Hello! My name is Aria. This is my second year at UMaine as an Animal and Veterinary Science Student with a Pre Veterinary Concentration, and my favorite place to be for classes is Witter Farm. There are classes directly related to several of the animals, and clubs for those who may not have classes yet.
As a part of UMADCOWS, we participate in a lot of the cows' lives. Throughout the Animal and Veterinary Science program, we also get to spend time with the pigs, horses, and chickens on the farm. I enjoy spending time with the animals, and when I am here for chores or other reasons, I always make a point to say hello, and give them a pet, or a good scratch.
Even if you have a hard time telling some of the animals apart, each animal has their own way of being identified. The cows have ear tags, and signs in the barn identifying them by name, allowing you to say hello to each of them by name when you are passing through for anything from milking to chores. The horses each have individual signs on their stalls, and there are signs with every pig's name who has ever lived on the farm in the pig barn.
Witter, and the animals there are one of the things that inspired me to start drawing more. Because of this, I drew a photo of the animals that live, or can be seen, on the farm.
Ever wonder how the cows on the Witter farm got their name. Well, there is a very fun process to naming. Every semester student’s taking care of the Witter farm cows are assigned to pregnant females due to give birth over the semester. Once students get the text, they are off to the farm to watch the birth and help post-calving. How these newborn calves get named is very fun. They take the first letter of the mother’s name, and their child will start with that letter. For example, Dasahlia gave birth to Dancer, Rapier gave birth the Riddikulos, Piñata age birth to Potsticker, and Damsel gave birth to Ducky.
Hi, my name is Bonnie and I am in my second year of Pre-Vet at University of Maine. I love large animal medicine, and cows in particular, so this semester with UMADCOWS has been exciting, to say the least.
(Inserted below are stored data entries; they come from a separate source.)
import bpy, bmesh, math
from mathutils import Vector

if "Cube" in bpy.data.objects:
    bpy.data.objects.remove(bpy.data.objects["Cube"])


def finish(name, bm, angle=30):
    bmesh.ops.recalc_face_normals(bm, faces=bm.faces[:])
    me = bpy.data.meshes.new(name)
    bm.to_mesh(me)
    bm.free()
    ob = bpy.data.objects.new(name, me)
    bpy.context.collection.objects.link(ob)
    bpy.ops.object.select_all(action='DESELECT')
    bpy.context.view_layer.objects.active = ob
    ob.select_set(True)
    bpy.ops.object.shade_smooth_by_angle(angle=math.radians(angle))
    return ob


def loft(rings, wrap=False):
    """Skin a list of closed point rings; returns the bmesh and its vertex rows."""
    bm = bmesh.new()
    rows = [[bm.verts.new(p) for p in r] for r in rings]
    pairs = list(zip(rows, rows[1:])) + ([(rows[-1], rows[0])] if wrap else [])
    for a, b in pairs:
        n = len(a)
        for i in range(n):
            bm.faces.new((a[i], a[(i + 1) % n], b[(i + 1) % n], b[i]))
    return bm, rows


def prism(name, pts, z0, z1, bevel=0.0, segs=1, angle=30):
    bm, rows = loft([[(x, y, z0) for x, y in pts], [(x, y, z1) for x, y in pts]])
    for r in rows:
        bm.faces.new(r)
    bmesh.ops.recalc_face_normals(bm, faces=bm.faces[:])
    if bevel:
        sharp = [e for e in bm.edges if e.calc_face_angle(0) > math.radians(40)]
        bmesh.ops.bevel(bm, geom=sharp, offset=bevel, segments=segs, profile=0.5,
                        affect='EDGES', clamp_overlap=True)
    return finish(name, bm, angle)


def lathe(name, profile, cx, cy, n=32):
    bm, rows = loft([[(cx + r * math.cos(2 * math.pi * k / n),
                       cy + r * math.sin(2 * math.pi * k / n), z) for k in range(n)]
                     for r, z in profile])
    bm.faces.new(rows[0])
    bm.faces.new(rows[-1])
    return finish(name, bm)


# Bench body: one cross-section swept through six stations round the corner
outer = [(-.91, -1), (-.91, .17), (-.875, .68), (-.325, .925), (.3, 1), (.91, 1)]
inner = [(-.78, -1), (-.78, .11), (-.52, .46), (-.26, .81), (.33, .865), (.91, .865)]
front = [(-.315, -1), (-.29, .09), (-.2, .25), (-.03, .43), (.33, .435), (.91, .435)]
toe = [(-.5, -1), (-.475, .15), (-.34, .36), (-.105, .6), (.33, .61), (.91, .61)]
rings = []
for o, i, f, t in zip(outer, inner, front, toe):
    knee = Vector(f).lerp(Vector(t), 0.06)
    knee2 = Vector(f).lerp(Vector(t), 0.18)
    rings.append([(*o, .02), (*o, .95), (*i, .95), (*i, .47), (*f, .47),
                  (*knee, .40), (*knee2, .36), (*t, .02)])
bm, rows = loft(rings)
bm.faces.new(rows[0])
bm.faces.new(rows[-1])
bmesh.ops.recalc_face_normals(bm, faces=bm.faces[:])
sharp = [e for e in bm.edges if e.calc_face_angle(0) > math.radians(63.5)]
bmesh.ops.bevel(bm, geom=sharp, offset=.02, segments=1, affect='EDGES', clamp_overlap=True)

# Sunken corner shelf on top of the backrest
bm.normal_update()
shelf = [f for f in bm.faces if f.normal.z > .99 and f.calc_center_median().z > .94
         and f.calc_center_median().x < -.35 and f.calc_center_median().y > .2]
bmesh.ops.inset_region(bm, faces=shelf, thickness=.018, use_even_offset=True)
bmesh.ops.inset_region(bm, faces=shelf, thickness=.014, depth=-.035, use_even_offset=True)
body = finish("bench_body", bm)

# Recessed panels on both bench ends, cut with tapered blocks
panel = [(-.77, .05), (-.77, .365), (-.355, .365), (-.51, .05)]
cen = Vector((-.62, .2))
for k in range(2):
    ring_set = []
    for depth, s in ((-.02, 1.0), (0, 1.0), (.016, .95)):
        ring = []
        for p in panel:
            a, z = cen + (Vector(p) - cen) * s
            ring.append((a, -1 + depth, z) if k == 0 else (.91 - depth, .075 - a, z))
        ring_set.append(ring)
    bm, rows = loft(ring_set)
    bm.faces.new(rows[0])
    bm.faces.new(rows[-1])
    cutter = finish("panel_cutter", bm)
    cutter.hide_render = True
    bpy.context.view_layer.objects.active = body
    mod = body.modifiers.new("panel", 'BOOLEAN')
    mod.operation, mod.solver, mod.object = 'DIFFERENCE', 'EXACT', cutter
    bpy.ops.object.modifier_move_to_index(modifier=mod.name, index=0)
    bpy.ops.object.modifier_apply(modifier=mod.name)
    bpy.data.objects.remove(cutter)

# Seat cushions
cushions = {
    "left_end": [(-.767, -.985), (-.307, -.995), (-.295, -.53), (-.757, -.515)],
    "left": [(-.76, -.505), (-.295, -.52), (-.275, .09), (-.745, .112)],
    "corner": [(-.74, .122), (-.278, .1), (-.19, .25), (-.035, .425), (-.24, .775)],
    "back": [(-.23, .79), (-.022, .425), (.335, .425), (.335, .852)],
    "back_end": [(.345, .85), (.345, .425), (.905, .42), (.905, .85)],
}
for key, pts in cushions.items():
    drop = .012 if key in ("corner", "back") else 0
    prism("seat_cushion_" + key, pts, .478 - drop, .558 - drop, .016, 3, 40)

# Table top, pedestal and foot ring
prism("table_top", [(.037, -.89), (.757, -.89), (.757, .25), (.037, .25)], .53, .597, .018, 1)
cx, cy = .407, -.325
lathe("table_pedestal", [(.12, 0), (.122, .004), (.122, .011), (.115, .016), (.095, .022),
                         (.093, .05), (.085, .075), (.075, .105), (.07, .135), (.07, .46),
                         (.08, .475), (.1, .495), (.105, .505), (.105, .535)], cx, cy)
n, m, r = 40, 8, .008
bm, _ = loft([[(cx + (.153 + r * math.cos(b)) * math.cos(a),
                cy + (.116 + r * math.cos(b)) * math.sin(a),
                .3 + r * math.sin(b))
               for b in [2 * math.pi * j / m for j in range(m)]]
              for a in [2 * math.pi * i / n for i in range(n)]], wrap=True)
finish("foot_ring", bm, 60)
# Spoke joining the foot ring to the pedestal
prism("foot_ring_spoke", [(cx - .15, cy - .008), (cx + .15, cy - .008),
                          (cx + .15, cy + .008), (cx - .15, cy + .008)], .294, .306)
One of my favorite aspects of the farm is that we are the home to lots of calves, so learning more about their internal physical conditions and how to grow them into strong cows is equally thrilling.
Raising healthy, happy calves is very important to creating a healthy, happy farm, and it all starts with nutrition. We make sure that calves receive colostrum when they are first born, which is filled with nutrients and assistance with immunity to certain illnesses that may harm the cow down the road. After receiving colostrum, we ensure that we are still getting the animal enough nutrition by providing it with frequent meals of milk replacer, and clean, fresh water. All of these are packed with fuel for the microbiome of the cow, which offers a comfortable setting in the digestive system for the calf to process solid foods when it ultimately becomes weaned from liquid meals. Nutritional awareness drives the development and well-being of the cow from birth, so next time you see our fluffy calves, you know there’s a lot more to them than just being adorable.